**Work request**
Every line of the data is to be retyped exactly.
#### Excerpted data
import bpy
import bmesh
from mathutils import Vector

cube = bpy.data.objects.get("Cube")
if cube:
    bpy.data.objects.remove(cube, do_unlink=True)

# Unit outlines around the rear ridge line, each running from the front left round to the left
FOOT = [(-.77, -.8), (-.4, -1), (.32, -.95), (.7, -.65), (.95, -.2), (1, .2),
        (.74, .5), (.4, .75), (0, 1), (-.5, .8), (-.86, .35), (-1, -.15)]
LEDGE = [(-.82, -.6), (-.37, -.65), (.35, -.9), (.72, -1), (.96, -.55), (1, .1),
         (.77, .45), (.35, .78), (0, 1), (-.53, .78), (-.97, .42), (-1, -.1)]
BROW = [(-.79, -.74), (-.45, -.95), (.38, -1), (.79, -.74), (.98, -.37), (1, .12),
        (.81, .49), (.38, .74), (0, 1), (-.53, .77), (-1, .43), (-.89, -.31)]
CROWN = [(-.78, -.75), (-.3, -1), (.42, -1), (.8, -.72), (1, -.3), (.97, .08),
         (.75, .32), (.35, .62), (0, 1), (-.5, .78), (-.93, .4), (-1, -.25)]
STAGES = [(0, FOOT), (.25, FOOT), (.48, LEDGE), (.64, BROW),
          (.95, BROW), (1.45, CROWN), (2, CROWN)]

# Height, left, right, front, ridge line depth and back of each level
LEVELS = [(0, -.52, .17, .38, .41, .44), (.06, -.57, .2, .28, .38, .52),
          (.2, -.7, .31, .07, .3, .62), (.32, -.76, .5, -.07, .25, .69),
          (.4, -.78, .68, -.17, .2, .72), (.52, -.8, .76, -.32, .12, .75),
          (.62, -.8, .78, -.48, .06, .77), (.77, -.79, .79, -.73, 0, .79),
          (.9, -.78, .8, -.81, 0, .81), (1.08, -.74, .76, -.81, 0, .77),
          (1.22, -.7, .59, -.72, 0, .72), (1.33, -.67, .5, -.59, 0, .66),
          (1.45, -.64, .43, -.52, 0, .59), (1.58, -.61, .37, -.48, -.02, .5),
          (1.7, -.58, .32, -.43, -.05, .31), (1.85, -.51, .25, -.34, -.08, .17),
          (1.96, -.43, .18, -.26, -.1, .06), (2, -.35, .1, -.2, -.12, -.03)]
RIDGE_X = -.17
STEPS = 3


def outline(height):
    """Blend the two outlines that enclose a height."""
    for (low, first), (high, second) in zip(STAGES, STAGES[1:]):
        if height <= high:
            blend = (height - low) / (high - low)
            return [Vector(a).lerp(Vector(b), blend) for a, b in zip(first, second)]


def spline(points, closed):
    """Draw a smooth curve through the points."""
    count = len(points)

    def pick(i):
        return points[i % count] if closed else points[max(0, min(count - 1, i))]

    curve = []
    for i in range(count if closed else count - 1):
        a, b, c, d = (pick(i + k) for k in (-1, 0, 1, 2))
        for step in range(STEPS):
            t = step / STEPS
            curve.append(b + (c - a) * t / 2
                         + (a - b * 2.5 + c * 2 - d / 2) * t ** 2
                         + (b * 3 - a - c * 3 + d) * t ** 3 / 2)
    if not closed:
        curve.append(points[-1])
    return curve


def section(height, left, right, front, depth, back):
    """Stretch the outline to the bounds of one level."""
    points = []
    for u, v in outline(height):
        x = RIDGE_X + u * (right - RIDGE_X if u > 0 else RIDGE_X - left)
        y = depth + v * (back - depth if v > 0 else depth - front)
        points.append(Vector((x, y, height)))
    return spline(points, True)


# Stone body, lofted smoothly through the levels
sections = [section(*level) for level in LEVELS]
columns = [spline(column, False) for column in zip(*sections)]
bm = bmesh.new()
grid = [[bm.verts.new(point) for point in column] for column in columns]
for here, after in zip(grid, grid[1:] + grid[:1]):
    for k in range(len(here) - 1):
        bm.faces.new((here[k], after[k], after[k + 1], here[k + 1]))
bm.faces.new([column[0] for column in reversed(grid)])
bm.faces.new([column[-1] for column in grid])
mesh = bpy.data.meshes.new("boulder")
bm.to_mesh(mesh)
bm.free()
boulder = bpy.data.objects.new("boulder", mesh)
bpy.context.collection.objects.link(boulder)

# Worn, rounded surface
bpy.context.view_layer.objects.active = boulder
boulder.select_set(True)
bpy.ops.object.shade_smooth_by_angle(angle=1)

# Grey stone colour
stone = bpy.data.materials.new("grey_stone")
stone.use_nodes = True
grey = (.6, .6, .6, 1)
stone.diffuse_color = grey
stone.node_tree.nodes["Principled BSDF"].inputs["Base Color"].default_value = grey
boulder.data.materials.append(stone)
########
**Expected output**
import bpy
import bmesh
from mathutils import Vector

cube = bpy.data.objects.get("Cube")
if cube:
    bpy.data.objects.remove(cube, do_unlink=True)

# Unit outlines around the rear ridge line, each running from the front left round to the left
FOOT = [(-.77, -.8), (-.4, -1), (.32, -.95), (.7, -.65), (.95, -.2), (1, .2),
        (.74, .5), (.4, .75), (0, 1), (-.5, .8), (-.86, .35), (-1, -.15)]
LEDGE = [(-.82, -.6), (-.37, -.65), (.35, -.9), (.72, -1), (.96, -.55), (1, .1),
         (.77, .45), (.35, .78), (0, 1), (-.53, .78), (-.97, .42), (-1, -.1)]
BROW = [(-.79, -.74), (-.45, -.95), (.38, -1), (.79, -.74), (.98, -.37), (1, .12),
        (.81, .49), (.38, .74), (0, 1), (-.53, .77), (-1, .43), (-.89, -.31)]
CROWN = [(-.78, -.75), (-.3, -1), (.42, -1), (.8, -.72), (1, -.3), (.97, .08),
         (.75, .32), (.35, .62), (0, 1), (-.5, .78), (-.93, .4), (-1, -.25)]
STAGES = [(0, FOOT), (.25, FOOT), (.48, LEDGE), (.64, BROW),
          (.95, BROW), (1.45, CROWN), (2, CROWN)]

# Height, left, right, front, ridge line depth and back of each level
LEVELS = [(0, -.52, .17, .38, .41, .44), (.06, -.57, .2, .28, .38, .52),
          (.2, -.7, .31, .07, .3, .62), (.32, -.76, .5, -.07, .25, .69),
          (.4, -.78, .68, -.17, .2, .72), (.52, -.8, .76, -.32, .12, .75),
          (.62, -.8, .78, -.48, .06, .77), (.77, -.79, .79, -.73, 0, .79),
          (.9, -.78, .8, -.81, 0, .81), (1.08, -.74, .76, -.81, 0, .77),
          (1.22, -.7, .59, -.72, 0, .72), (1.33, -.67, .5, -.59, 0, .66),
          (1.45, -.64, .43, -.52, 0, .59), (1.58, -.61, .37, -.48, -.02, .5),
          (1.7, -.58, .32, -.43, -.05, .31), (1.85, -.51, .25, -.34, -.08, .17),
          (1.96, -.43, .18, -.26, -.1, .06), (2, -.35, .1, -.2, -.12, -.03)]
RIDGE_X = -.17
STEPS = 3


def outline(height):
    """Blend the two outlines that enclose a height."""
    for (low, first), (high, second) in zip(STAGES, STAGES[1:]):
        if height <= high:
            blend = (height - low) / (high - low)
            return [Vector(a).lerp(Vector(b), blend) for a, b in zip(first, second)]


def spline(points, closed):
    """Draw a smooth curve through the points."""
    count = len(points)

    def pick(i):
        return points[i % count] if closed else points[max(0, min(count - 1, i))]

    curve = []
    for i in range(count if closed else count - 1):
        a, b, c, d = (pick(i + k) for k in (-1, 0, 1, 2))
        for step in range(STEPS):
            t = step / STEPS
            curve.append(b + (c - a) * t / 2
                         + (a - b * 2.5 + c * 2 - d / 2) * t ** 2
                         + (b * 3 - a - c * 3 + d) * t ** 3 / 2)
    if not closed:
        curve.append(points[-1])
    return curve


def section(height, left, right, front, depth, back):
    """Stretch the outline to the bounds of one level."""
    points = []
    for u, v in outline(height):
        x = RIDGE_X + u * (right - RIDGE_X if u > 0 else RIDGE_X - left)
        y = depth + v * (back - depth if v > 0 else depth - front)
        points.append(Vector((x, y, height)))
    return spline(points, True)


# Stone body, lofted smoothly through the levels
sections = [section(*level) for level in LEVELS]
columns = [spline(column, False) for column in zip(*sections)]
bm = bmesh.new()
grid = [[bm.verts.new(point) for point in column] for column in columns]
for here, after in zip(grid, grid[1:] + grid[:1]):
    for k in range(len(here) - 1):
        bm.faces.new((here[k], after[k], after[k + 1], here[k + 1]))
bm.faces.new([column[0] for column in reversed(grid)])
bm.faces.new([column[-1] for column in grid])
mesh = bpy.data.meshes.new("boulder")
bm.to_mesh(mesh)
bm.free()
boulder = bpy.data.objects.new("boulder", mesh)
bpy.context.collection.objects.link(boulder)

# Worn, rounded surface
bpy.context.view_layer.objects.active = boulder
boulder.select_set(True)
bpy.ops.object.shade_smooth_by_angle(angle=1)

# Grey stone colour
stone = bpy.data.materials.new("grey_stone")
stone.use_nodes = True
grey = (.6, .6, .6, 1)
stone.diffuse_color = grey
stone.node_tree.nodes["Principled BSDF"].inputs["Base Color"].default_value = grey
boulder.data.materials.append(stone)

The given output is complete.